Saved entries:
▼▼▼

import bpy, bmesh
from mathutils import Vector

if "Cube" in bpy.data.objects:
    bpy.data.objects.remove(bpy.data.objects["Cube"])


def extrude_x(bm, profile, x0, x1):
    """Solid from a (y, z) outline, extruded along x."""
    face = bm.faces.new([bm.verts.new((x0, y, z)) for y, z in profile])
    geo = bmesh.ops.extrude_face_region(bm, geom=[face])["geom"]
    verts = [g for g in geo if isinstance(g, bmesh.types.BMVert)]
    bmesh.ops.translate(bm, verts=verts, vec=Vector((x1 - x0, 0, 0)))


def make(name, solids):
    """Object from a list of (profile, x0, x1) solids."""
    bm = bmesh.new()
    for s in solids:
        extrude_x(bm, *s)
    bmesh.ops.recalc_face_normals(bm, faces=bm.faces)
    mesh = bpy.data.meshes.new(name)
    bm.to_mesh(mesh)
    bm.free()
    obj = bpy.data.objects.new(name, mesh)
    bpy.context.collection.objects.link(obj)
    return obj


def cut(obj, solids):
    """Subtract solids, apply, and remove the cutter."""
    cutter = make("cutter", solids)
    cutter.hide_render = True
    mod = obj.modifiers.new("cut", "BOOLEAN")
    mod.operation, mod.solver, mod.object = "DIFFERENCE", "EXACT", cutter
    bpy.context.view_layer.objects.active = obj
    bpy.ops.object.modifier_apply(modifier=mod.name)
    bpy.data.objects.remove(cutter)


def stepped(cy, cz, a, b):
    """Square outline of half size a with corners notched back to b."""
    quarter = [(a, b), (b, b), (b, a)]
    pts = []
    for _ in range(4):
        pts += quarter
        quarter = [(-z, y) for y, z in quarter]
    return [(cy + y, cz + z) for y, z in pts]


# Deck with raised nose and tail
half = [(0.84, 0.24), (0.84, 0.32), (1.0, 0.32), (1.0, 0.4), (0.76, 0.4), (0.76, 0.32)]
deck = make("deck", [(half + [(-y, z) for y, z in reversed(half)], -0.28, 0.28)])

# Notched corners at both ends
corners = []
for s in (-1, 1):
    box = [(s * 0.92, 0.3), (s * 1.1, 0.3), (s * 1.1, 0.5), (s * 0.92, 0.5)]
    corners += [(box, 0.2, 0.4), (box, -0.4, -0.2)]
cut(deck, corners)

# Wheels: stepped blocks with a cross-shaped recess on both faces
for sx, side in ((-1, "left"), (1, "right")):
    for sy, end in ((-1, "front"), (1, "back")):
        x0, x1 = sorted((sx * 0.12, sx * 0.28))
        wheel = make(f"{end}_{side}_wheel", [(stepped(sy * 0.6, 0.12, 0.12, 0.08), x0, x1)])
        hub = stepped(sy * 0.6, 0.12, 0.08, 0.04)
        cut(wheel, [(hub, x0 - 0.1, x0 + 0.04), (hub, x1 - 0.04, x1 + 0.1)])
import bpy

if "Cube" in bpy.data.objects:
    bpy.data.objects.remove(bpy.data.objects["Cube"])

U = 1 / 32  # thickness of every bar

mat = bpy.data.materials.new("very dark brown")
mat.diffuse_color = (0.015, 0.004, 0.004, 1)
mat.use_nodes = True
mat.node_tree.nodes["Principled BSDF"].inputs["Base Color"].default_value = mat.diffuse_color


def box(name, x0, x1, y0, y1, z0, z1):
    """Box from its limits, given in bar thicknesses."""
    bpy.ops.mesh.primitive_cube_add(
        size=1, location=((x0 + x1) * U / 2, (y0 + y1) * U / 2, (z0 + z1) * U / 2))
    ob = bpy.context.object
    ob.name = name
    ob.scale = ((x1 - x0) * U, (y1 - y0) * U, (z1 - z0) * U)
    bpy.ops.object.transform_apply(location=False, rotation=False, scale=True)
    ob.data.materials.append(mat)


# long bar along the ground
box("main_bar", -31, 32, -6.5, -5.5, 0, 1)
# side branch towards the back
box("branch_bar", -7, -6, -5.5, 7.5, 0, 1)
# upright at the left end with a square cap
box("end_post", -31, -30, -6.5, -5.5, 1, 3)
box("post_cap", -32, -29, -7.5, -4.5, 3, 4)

▲▲▲

* _How to complete this task_
Check every line of the data for the string "cutter". Give the number of lines that have it, and only that.

* _Solution to this exercise_
5